**Task instructions**:
Only the text carries over: repeat the records exactly and drop the images.

**Records for this task**:
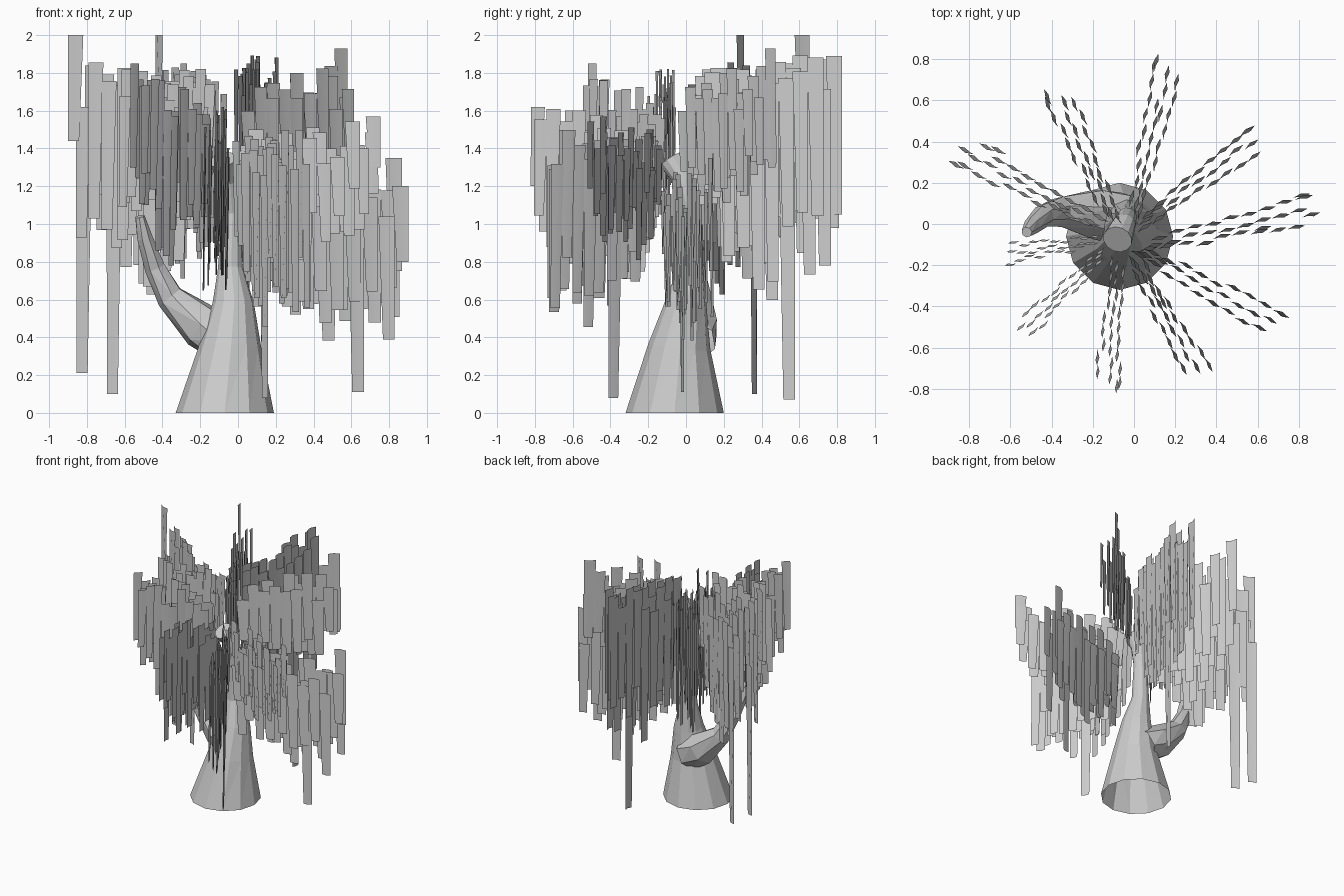
import bpy, bmesh, math, random
from mathutils import Vector

if "Cube" in bpy.data.objects:
    bpy.data.objects.remove(bpy.data.objects["Cube"])

random.seed(7)


def make_object(name, bm, smooth=False):
    if not smooth:
        bmesh.ops.recalc_face_normals(bm, faces=bm.faces)
    for f in bm.faces:
        f.smooth = smooth
    mesh = bpy.data.meshes.new(name)
    bm.to_mesh(mesh)
    bm.free()
    obj = bpy.data.objects.new(name, mesh)
    bpy.context.collection.objects.link(obj)
    return obj


def limb(name, rings, sides, twist):
    """Tapering faceted limb; each ring is (x, y, z, radius), first end open."""
    bm = bmesh.new()
    loops = []
    for i, (x, y, z, r) in enumerate(rings):
        a = Vector(rings[max(i - 1, 0)][:3])
        b = Vector(rings[min(i + 1, len(rings) - 1)][:3])
        axis = (b - a).normalized()
        if z == 0:
            axis = Vector((0, 0, 1))
        rot = Vector((0, 0, 1)).rotation_difference(axis)
        loop = []
        for k in range(sides):
            ang = 2 * math.pi * k / sides + twist * i
            p = rot @ Vector((r * math.cos(ang), r * math.sin(ang), 0))
            loop.append(bm.verts.new(p + Vector((x, y, z))))
        loops.append(loop)
    for lo, hi in zip(loops, loops[1:]):
        for k in range(sides):
            n = (k + 1) % sides
            bm.faces.new((lo[k], lo[n], hi[k]))
            bm.faces.new((lo[n], hi[n], hi[k]))
    bm.faces.new(loops[-1])
    return make_object(name, bm)


def strip(bm, x, y, top, bottom, angle, size):
    """One hanging leaf strip: a thin bowed ribbon narrowing downwards."""
    c, s = math.cos(angle), math.sin(angle)
    rows = []
    for z, k, bow, shift in ((top, size, .013, -.006), (bottom, size * .72, -.013, .006)):
        row = []
        for u, v in ((-.045, 0), (0, bow), (.045, 0)):
            px, py = u * k + shift, v * k
            row.append(bm.verts.new((x + c * px - s * py, y + s * px + c * py, z)))
        rows.append(row)
    a, b = rows
    for k in range(2):
        bm.faces.new((b[k], b[k + 1], a[k + 1], a[k]))


# Trunk with a forward-bending tip
limb("trunk", [(-.07, -.06, 0, .26), (-.04, -.035, .35, .165), (-.025, 0, .58, .11),
               (-.04, .025, .77, .066), (-.035, .03, 1.06, .05),
               (-.05, -.005, 1.23, .058), (-.08, -.075, 1.34, .072)], 12, 0.55)

# Side branch
limb("side_branch", [(-.06, .03, .38, .13), (-.19, .05, .46, .125), (-.36, .06, .615, .075),
                     (-.44, .04, .77, .056), (-.495, -.01, .93, .042),
                     (-.52, -.04, 1.04, .026)], 7, 0.2)

# Curtains: inner xy, outer xy, inner top, outer top, typical length, strip size
curtains = [
    ((.03, .00), (.60, .42), 1.76, 1.82, .50, 1.0),
    ((.06, -.11), (.85, .07), 1.22, 1.24, .66, 1.0),
    ((.02, -.13), (.70, -.49), 1.46, 1.50, .44, .95),
    ((.00, -.17), (.31, -.73), 1.42, 1.46, .78, .95),
    ((-.08, -.18), (-.13, -.78), 1.52, 1.58, .75, .82),
    ((-.15, -.14), (-.53, -.50), 1.66, 1.74, .70, .72),
    ((-.18, -.08), (-.62, -.145), 1.80, 1.78, .60, .66),
    ((-.17, .00), (-.81, .34), 1.74, 1.82, .90, 1.0),
    ((-.10, .02), (-.36, .62), 1.74, 1.82, .85, .97),
    ((.00, .06), (.17, .77), 1.80, 1.86, 1.0, .97),
]
# Extra long strips: x, y, top, bottom for the curtain index
long_strips = {1: [(.63, -.02, 1.1, .11)], 3: [(.14, -.38, 1.1, .08)],
               7: [(-.82, .36, 1.4, .21), (-.66, .36, 1.5, .10)],
               9: [(.13, .54, 1.4, .07)]}
# Tip strips rising above the rest
tip_strips = {0: [(.55, .45, 1.93, 1.3)],
              1: [(.865, .045, 1.2, .8), (.83, .13, 1.35, .75)],
              2: [(.72, -.44, 1.57, 1.3)], 4: [(-.085, -.79, 1.62, 1.2)],
              5: [(-.55, -.50, 1.85, 1.3)], 7: [(-.865, .29, 2.0, 1.44)],
              8: [(-.42, .62, 2.0, 1.4)], 9: [(.11, .79, 1.89, 1.05)]}
COUNT = 27
for i, (p, q, z0, z1, length, size) in enumerate(curtains):
    bm = bmesh.new()
    p, q = Vector(p), Vector(q)
    d = q - p
    angle = math.atan2(d.y, d.x)
    side = Vector((-d.y, d.x)).normalized()
    for k in range(COUNT):
        t = (k + 0.5) / COUNT
        off = (k % 3 - 1) * (0.022 + 0.045 * t) * size + random.uniform(-.012, .012)
        pos = p + d * t + side * off
        top = z0 + (z1 - z0) * t + random.uniform(-.2, .05)
        fall = length * random.uniform(.72, 1.15) * (.62 + 1.2 * t - .95 * t * t)
        strip(bm, pos.x, pos.y, top, top - fall, angle + random.uniform(-.05, .05) + .04,
              size * random.uniform(.92, 1.05))
    for x, y, top, bottom in long_strips.get(i, []) + tip_strips.get(i, []):
        strip(bm, x, y, top, bottom, angle + .04, size)
    make_object("leaf_curtain_%d" % (i + 1), bm, smooth=True)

**Result of this exercise**:
import bpy, bmesh, math, random
from mathutils import Vector

if "Cube" in bpy.data.objects:
    bpy.data.objects.remove(bpy.data.objects["Cube"])

random.seed(7)


def make_object(name, bm, smooth=False):
    if not smooth:
        bmesh.ops.recalc_face_normals(bm, faces=bm.faces)
    for f in bm.faces:
        f.smooth = smooth
    mesh = bpy.data.meshes.new(name)
    bm.to_mesh(mesh)
    bm.free()
    obj = bpy.data.objects.new(name, mesh)
    bpy.context.collection.objects.link(obj)
    return obj


def limb(name, rings, sides, twist):
    """Tapering faceted limb; each ring is (x, y, z, radius), first end open."""
    bm = bmesh.new()
    loops = []
    for i, (x, y, z, r) in enumerate(rings):
        a = Vector(rings[max(i - 1, 0)][:3])
        b = Vector(rings[min(i + 1, len(rings) - 1)][:3])
        axis = (b - a).normalized()
        if z == 0:
            axis = Vector((0, 0, 1))
        rot = Vector((0, 0, 1)).rotation_difference(axis)
        loop = []
        for k in range(sides):
            ang = 2 * math.pi * k / sides + twist * i
            p = rot @ Vector((r * math.cos(ang), r * math.sin(ang), 0))
            loop.append(bm.verts.new(p + Vector((x, y, z))))
        loops.append(loop)
    for lo, hi in zip(loops, loops[1:]):
        for k in range(sides):
            n = (k + 1) % sides
            bm.faces.new((lo[k], lo[n], hi[k]))
            bm.faces.new((lo[n], hi[n], hi[k]))
    bm.faces.new(loops[-1])
    return make_object(name, bm)


def strip(bm, x, y, top, bottom, angle, size):
    """One hanging leaf strip: a thin bowed ribbon narrowing downwards."""
    c, s = math.cos(angle), math.sin(angle)
    rows = []
    for z, k, bow, shift in ((top, size, .013, -.006), (bottom, size * .72, -.013, .006)):
        row = []
        for u, v in ((-.045, 0), (0, bow), (.045, 0)):
            px, py = u * k + shift, v * k
            row.append(bm.verts.new((x + c * px - s * py, y + s * px + c * py, z)))
        rows.append(row)
    a, b = rows
    for k in range(2):
        bm.faces.new((b[k], b[k + 1], a[k + 1], a[k]))


# Trunk with a forward-bending tip
limb("trunk", [(-.07, -.06, 0, .26), (-.04, -.035, .35, .165), (-.025, 0, .58, .11),
               (-.04, .025, .77, .066), (-.035, .03, 1.06, .05),
               (-.05, -.005, 1.23, .058), (-.08, -.075, 1.34, .072)], 12, 0.55)

# Side branch
limb("side_branch", [(-.06, .03, .38, .13), (-.19, .05, .46, .125), (-.36, .06, .615, .075),
                     (-.44, .04, .77, .056), (-.495, -.01, .93, .042),
                     (-.52, -.04, 1.04, .026)], 7, 0.2)

# Curtains: inner xy, outer xy, inner top, outer top, typical length, strip size
curtains = [
    ((.03, .00), (.60, .42), 1.76, 1.82, .50, 1.0),
    ((.06, -.11), (.85, .07), 1.22, 1.24, .66, 1.0),
    ((.02, -.13), (.70, -.49), 1.46, 1.50, .44, .95),
    ((.00, -.17), (.31, -.73), 1.42, 1.46, .78, .95),
    ((-.08, -.18), (-.13, -.78), 1.52, 1.58, .75, .82),
    ((-.15, -.14), (-.53, -.50), 1.66, 1.74, .70, .72),
    ((-.18, -.08), (-.62, -.145), 1.80, 1.78, .60, .66),
    ((-.17, .00), (-.81, .34), 1.74, 1.82, .90, 1.0),
    ((-.10, .02), (-.36, .62), 1.74, 1.82, .85, .97),
    ((.00, .06), (.17, .77), 1.80, 1.86, 1.0, .97),
]
# Extra long strips: x, y, top, bottom for the curtain index
long_strips = {1: [(.63, -.02, 1.1, .11)], 3: [(.14, -.38, 1.1, .08)],
               7: [(-.82, .36, 1.4, .21), (-.66, .36, 1.5, .10)],
               9: [(.13, .54, 1.4, .07)]}
# Tip strips rising above the rest
tip_strips = {0: [(.55, .45, 1.93, 1.3)],
              1: [(.865, .045, 1.2, .8), (.83, .13, 1.35, .75)],
              2: [(.72, -.44, 1.57, 1.3)], 4: [(-.085, -.79, 1.62, 1.2)],
              5: [(-.55, -.50, 1.85, 1.3)], 7: [(-.865, .29, 2.0, 1.44)],
              8: [(-.42, .62, 2.0, 1.4)], 9: [(.11, .79, 1.89, 1.05)]}
COUNT = 27
for i, (p, q, z0, z1, length, size) in enumerate(curtains):
    bm = bmesh.new()
    p, q = Vector(p), Vector(q)
    d = q - p
    angle = math.atan2(d.y, d.x)
    side = Vector((-d.y, d.x)).normalized()
    for k in range(COUNT):
        t = (k + 0.5) / COUNT
        off = (k % 3 - 1) * (0.022 + 0.045 * t) * size + random.uniform(-.012, .012)
        pos = p + d * t + side * off
        top = z0 + (z1 - z0) * t + random.uniform(-.2, .05)
        fall = length * random.uniform(.72, 1.15) * (.62 + 1.2 * t - .95 * t * t)
        strip(bm, pos.x, pos.y, top, top - fall, angle + random.uniform(-.05, .05) + .04,
              size * random.uniform(.92, 1.05))
    for x, y, top, bottom in long_strips.get(i, []) + tip_strips.get(i, []):
        strip(bm, x, y, top, bottom, angle + .04, size)
    make_object("leaf_curtain_%d" % (i + 1), bm, smooth=True)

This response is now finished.